### What to do
Start at the line with "location=(0, 0, (bottom + top) / 2))" in the records below, stop at the line with "segments=SIDES, ring_count=8, radius=1, location=(0, 0, 1.54))", and return every line in that span exactly, the two end lines included.

Data extracted from a collection:
◆ ◆ ◆ ◆

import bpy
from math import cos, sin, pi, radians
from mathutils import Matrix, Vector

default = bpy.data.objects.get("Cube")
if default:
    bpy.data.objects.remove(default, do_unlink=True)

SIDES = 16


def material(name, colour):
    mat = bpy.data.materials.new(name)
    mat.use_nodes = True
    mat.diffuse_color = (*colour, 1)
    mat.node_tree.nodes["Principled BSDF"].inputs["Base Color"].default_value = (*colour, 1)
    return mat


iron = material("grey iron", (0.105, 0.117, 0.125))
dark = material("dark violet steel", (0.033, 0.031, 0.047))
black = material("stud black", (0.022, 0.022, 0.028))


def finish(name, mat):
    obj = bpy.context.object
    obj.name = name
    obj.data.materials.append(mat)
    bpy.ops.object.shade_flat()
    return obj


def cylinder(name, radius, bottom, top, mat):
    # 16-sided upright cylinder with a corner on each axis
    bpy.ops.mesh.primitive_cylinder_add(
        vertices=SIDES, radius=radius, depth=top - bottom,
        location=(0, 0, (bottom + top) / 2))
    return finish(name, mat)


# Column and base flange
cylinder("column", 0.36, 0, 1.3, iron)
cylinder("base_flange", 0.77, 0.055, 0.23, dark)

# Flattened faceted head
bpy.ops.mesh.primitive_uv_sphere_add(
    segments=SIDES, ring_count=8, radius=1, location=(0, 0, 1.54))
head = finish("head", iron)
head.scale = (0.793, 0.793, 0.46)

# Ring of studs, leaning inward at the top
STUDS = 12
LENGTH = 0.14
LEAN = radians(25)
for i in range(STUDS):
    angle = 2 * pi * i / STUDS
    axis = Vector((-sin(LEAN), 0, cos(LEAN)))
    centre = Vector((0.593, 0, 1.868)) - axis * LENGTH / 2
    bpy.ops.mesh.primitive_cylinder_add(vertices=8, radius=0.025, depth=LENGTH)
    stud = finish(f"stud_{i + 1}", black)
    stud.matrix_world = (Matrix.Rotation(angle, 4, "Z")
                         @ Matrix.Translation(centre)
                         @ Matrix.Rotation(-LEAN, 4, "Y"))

◆ ◆ ◆ ◆

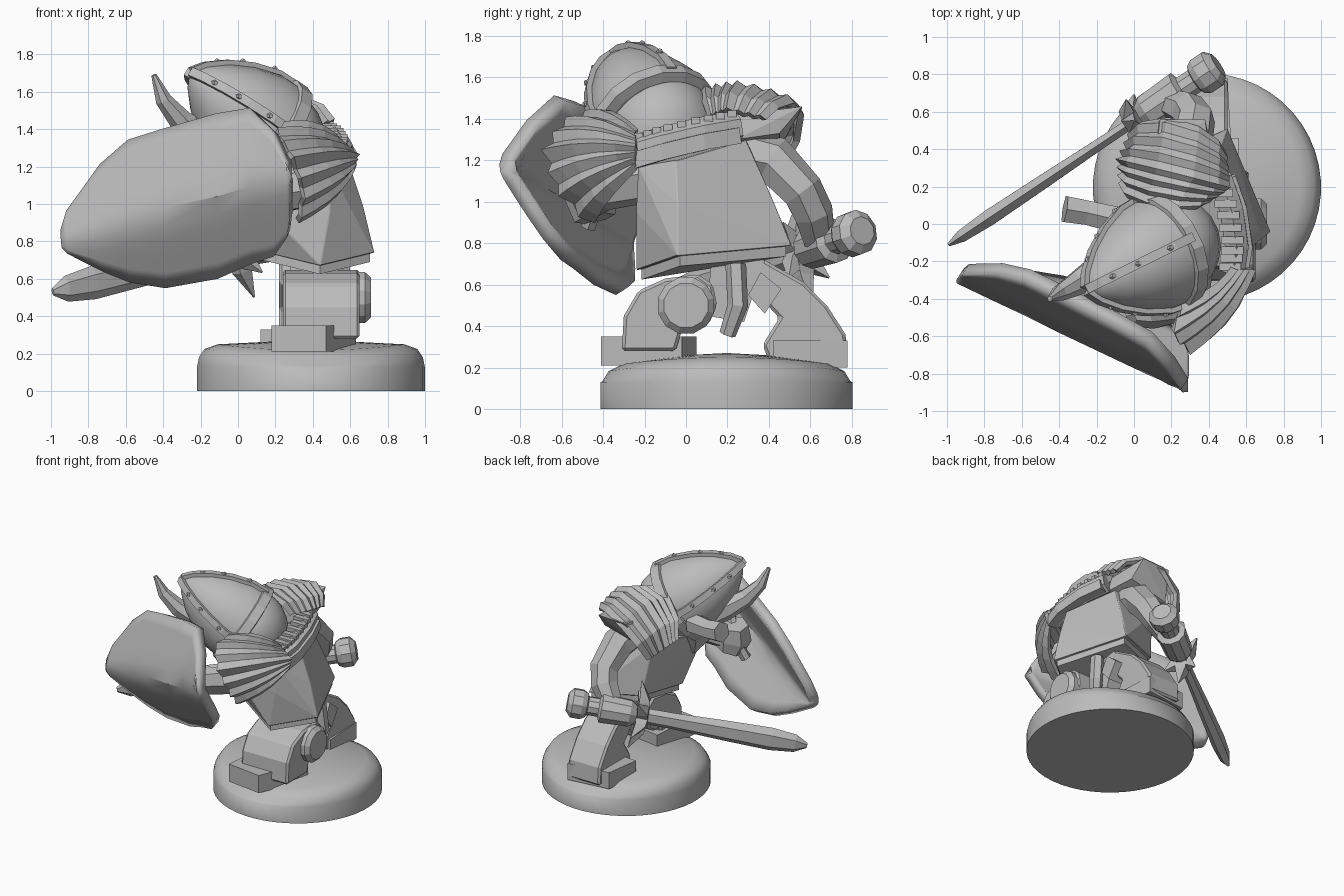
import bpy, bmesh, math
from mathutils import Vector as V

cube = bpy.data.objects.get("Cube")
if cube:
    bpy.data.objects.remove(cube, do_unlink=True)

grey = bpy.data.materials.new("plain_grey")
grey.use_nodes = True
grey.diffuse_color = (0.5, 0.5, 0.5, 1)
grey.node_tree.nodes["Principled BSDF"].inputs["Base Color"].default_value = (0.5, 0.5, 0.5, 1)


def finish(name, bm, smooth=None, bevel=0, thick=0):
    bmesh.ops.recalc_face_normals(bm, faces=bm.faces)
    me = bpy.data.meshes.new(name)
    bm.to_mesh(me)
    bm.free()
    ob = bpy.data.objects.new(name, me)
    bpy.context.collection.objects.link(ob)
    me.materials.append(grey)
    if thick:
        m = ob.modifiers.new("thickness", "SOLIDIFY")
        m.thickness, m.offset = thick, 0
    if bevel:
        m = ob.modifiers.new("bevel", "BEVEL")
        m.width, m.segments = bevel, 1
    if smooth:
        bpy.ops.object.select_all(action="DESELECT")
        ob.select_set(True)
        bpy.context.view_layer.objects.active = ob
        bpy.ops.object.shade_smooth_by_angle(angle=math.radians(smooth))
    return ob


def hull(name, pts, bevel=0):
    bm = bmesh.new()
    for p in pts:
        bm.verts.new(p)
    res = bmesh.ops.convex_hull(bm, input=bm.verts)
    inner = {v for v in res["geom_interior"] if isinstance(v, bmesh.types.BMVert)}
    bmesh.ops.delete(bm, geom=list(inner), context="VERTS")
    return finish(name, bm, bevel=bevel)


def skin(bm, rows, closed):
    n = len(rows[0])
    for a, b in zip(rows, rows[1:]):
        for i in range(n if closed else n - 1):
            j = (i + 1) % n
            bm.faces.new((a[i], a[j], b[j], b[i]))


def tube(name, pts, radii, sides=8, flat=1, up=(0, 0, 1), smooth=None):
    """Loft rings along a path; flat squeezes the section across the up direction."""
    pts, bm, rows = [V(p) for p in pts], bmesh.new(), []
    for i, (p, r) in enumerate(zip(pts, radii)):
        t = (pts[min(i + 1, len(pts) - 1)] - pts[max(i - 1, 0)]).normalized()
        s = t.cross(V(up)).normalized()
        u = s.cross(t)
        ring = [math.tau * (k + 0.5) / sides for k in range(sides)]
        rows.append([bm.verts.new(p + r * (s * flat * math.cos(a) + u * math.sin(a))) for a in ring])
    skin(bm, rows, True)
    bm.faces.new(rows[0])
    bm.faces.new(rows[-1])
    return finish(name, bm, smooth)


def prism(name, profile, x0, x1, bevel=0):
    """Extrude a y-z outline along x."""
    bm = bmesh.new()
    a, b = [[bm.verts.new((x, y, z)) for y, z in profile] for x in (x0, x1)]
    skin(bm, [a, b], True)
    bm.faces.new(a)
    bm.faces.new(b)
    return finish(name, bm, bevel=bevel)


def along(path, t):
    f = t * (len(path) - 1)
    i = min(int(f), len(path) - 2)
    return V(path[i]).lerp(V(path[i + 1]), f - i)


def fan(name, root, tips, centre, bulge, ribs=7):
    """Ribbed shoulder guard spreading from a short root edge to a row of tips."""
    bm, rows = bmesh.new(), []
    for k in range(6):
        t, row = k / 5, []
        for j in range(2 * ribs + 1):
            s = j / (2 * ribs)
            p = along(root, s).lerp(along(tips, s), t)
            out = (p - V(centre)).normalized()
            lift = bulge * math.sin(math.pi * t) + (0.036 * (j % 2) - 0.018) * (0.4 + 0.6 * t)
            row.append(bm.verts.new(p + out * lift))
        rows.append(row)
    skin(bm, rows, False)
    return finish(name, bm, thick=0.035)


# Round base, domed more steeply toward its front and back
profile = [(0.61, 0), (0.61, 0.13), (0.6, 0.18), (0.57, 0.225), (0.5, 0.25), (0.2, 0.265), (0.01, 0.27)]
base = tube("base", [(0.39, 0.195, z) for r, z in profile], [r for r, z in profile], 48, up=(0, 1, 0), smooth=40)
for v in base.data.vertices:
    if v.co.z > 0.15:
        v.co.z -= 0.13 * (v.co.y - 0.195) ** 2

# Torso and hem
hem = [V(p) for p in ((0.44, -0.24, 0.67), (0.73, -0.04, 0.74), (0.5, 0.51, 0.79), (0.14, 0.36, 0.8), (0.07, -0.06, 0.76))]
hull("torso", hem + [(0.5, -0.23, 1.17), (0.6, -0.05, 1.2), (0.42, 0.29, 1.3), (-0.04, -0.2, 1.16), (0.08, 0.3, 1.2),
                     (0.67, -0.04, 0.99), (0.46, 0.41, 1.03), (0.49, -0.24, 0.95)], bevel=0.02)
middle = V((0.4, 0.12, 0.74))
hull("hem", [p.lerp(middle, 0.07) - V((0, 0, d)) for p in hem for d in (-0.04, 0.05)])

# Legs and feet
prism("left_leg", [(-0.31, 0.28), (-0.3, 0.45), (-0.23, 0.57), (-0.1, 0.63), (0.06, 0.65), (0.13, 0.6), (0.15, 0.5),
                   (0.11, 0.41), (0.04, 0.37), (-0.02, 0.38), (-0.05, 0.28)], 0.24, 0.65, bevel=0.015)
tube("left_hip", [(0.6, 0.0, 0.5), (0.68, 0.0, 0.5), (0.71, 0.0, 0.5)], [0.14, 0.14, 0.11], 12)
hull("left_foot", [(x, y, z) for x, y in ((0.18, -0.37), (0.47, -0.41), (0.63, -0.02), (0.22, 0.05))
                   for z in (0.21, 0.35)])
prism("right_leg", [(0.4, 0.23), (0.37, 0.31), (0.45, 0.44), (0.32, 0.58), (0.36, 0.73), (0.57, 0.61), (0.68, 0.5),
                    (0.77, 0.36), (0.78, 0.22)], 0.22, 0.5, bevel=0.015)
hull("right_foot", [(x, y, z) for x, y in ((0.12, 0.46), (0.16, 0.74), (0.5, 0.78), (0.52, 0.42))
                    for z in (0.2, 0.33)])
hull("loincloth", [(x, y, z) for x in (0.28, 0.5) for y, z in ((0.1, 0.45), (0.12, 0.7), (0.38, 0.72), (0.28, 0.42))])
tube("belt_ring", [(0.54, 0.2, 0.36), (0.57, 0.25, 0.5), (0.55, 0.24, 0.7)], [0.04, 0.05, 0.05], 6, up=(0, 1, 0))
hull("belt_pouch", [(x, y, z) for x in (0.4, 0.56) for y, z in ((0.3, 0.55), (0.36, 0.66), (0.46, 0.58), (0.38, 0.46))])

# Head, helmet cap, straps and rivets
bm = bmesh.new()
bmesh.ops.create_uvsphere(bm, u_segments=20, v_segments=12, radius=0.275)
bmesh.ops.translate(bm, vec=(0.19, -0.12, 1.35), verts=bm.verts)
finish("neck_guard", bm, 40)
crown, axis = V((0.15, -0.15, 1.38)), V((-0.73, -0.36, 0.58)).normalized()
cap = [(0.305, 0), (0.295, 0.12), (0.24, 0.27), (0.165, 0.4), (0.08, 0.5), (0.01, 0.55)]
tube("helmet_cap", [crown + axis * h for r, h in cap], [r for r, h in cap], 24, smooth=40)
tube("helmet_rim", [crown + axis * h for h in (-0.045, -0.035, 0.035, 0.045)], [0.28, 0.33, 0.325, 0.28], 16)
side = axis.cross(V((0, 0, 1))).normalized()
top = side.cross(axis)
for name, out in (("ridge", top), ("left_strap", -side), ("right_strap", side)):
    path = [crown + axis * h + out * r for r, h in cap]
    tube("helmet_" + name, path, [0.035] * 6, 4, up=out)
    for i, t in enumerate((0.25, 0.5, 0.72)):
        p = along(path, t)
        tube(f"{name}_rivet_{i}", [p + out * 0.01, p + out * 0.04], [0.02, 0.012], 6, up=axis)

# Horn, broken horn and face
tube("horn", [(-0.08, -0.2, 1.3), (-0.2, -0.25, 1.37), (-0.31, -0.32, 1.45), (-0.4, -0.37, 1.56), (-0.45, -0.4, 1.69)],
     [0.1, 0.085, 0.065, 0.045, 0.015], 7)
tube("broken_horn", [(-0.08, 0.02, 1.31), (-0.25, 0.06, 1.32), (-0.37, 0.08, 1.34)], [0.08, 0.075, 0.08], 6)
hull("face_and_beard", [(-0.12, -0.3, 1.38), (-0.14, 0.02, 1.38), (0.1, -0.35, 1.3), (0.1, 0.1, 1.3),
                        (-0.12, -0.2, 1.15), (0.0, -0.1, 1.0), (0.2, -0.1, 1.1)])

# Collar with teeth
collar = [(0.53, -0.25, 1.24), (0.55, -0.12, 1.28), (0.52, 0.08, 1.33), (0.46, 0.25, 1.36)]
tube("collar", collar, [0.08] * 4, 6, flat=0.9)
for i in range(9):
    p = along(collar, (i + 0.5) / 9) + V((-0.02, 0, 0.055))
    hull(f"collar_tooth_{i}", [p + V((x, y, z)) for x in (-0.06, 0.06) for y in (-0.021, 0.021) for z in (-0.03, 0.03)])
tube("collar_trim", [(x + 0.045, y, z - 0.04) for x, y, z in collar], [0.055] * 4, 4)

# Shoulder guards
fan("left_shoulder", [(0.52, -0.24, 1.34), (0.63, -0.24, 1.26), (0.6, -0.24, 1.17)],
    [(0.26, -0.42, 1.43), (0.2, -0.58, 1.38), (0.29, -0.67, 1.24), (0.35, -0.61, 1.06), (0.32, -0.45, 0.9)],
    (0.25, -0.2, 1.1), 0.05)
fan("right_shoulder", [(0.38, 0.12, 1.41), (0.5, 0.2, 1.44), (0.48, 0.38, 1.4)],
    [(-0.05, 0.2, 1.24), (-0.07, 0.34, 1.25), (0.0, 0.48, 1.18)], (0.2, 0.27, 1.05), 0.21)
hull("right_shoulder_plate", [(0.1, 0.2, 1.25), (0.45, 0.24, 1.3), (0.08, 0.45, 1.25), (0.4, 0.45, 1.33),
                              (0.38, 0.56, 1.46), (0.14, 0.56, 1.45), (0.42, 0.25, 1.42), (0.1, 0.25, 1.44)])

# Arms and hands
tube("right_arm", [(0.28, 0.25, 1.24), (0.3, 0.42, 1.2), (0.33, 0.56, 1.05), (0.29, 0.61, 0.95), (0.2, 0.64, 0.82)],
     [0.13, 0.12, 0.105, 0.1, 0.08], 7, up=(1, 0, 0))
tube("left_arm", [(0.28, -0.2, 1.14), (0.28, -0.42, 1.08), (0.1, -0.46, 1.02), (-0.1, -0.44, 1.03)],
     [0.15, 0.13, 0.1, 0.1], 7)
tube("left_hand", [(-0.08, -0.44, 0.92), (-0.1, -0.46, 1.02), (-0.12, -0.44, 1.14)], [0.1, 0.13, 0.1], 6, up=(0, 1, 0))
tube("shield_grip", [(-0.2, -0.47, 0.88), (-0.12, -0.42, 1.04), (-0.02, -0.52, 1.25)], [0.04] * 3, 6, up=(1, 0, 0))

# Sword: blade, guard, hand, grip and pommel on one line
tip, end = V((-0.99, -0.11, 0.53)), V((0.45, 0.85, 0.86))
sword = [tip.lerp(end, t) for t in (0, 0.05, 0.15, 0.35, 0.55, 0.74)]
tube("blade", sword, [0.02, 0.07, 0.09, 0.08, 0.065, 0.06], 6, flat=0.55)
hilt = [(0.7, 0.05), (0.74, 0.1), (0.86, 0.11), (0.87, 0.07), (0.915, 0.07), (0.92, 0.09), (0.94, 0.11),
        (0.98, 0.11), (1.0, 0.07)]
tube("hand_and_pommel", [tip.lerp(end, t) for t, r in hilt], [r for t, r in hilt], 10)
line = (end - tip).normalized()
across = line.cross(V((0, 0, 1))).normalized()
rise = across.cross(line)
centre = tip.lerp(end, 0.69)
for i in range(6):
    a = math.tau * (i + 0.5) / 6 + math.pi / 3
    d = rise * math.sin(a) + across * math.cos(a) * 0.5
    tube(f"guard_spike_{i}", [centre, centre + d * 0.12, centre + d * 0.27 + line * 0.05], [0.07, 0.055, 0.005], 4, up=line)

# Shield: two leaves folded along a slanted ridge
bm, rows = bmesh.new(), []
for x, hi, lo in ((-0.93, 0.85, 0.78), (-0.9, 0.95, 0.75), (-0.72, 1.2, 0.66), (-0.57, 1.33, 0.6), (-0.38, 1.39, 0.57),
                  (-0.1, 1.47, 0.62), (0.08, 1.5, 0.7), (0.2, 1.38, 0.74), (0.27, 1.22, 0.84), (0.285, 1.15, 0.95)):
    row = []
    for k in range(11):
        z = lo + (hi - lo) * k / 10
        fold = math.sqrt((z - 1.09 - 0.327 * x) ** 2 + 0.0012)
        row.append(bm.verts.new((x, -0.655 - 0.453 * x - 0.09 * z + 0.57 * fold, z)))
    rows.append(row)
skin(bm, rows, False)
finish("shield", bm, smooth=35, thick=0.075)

◆ ◆ ◆ ◆

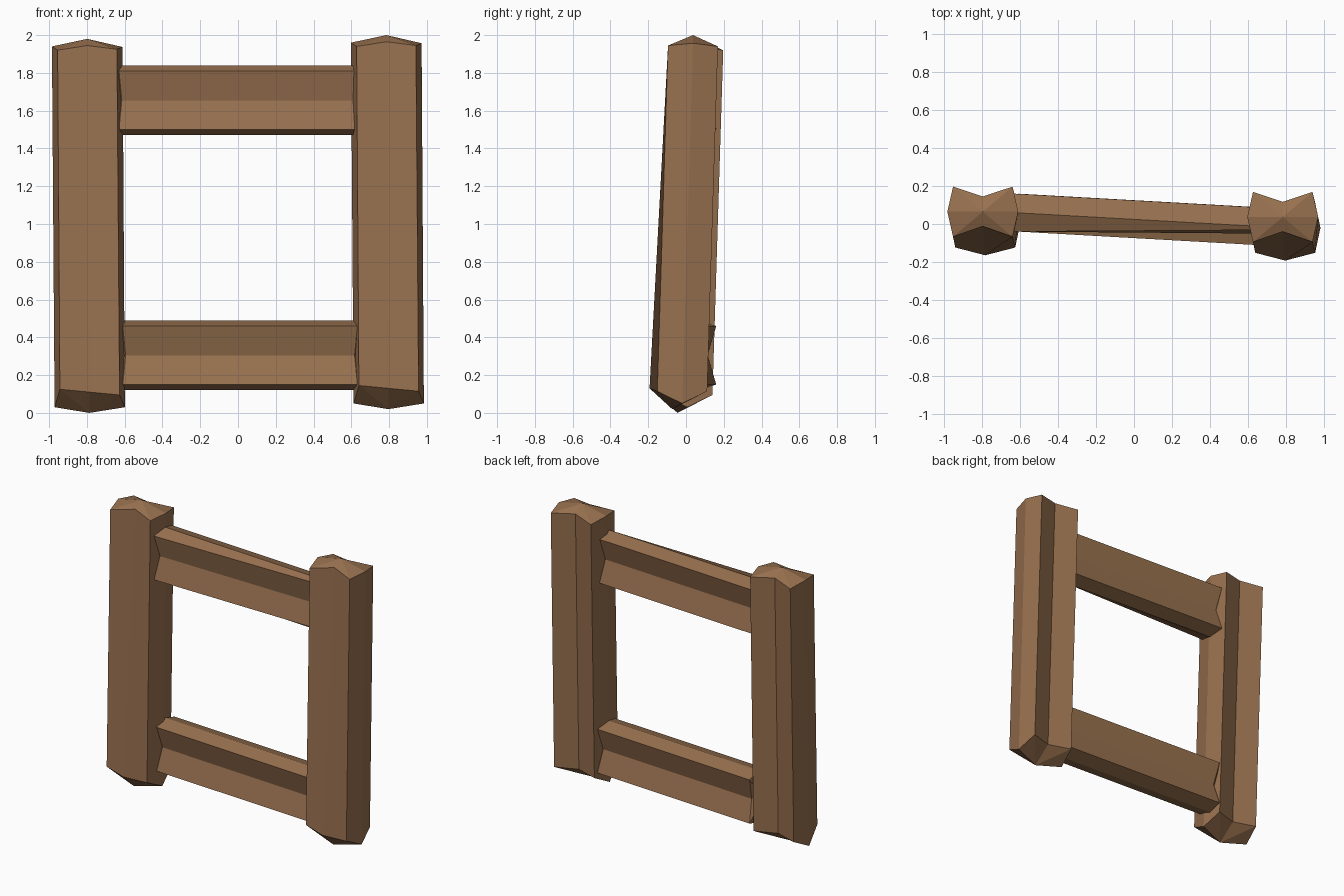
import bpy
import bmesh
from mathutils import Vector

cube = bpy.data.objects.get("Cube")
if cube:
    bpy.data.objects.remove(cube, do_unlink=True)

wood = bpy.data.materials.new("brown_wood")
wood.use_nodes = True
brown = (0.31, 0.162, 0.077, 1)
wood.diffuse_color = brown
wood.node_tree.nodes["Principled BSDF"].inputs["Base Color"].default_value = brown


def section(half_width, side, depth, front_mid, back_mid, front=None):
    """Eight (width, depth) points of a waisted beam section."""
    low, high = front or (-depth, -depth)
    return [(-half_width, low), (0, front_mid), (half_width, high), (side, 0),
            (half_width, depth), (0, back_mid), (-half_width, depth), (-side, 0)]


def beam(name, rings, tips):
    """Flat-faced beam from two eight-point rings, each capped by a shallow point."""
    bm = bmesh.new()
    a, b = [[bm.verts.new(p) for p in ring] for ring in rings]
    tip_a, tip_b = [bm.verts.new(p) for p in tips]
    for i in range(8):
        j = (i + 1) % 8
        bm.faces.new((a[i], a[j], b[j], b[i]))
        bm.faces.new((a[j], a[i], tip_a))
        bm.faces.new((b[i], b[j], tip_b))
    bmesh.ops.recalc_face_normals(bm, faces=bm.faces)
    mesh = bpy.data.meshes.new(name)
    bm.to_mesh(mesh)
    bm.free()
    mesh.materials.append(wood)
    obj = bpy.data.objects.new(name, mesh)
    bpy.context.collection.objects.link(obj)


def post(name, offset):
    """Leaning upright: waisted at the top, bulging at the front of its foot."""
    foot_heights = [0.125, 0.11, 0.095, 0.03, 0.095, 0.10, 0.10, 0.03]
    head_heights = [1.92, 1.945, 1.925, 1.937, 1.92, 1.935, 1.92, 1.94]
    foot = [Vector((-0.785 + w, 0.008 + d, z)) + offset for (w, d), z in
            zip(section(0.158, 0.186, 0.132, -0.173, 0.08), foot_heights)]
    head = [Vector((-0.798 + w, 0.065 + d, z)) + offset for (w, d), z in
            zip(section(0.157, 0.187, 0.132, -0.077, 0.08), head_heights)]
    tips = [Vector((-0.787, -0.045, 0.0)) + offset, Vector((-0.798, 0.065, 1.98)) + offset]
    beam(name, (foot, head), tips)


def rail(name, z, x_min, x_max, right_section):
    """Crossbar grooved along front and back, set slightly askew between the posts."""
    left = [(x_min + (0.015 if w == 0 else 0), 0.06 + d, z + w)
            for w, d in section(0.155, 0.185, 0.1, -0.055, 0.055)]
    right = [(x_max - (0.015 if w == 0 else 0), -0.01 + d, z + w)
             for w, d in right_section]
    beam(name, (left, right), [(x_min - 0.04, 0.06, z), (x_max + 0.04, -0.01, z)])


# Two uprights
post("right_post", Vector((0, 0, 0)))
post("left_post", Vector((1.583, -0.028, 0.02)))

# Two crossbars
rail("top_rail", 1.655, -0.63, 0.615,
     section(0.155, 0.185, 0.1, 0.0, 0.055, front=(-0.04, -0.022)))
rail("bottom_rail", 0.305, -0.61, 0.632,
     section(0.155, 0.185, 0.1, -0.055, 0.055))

◆ ◆ ◆ ◆

### Written response
        location=(0, 0, (bottom + top) / 2))
    return finish(name, mat)


# Column and base flange
cylinder("column", 0.36, 0, 1.3, iron)
cylinder("base_flange", 0.77, 0.055, 0.23, dark)

# Flattened faceted head
bpy.ops.mesh.primitive_uv_sphere_add(
    segments=SIDES, ring_count=8, radius=1, location=(0, 0, 1.54))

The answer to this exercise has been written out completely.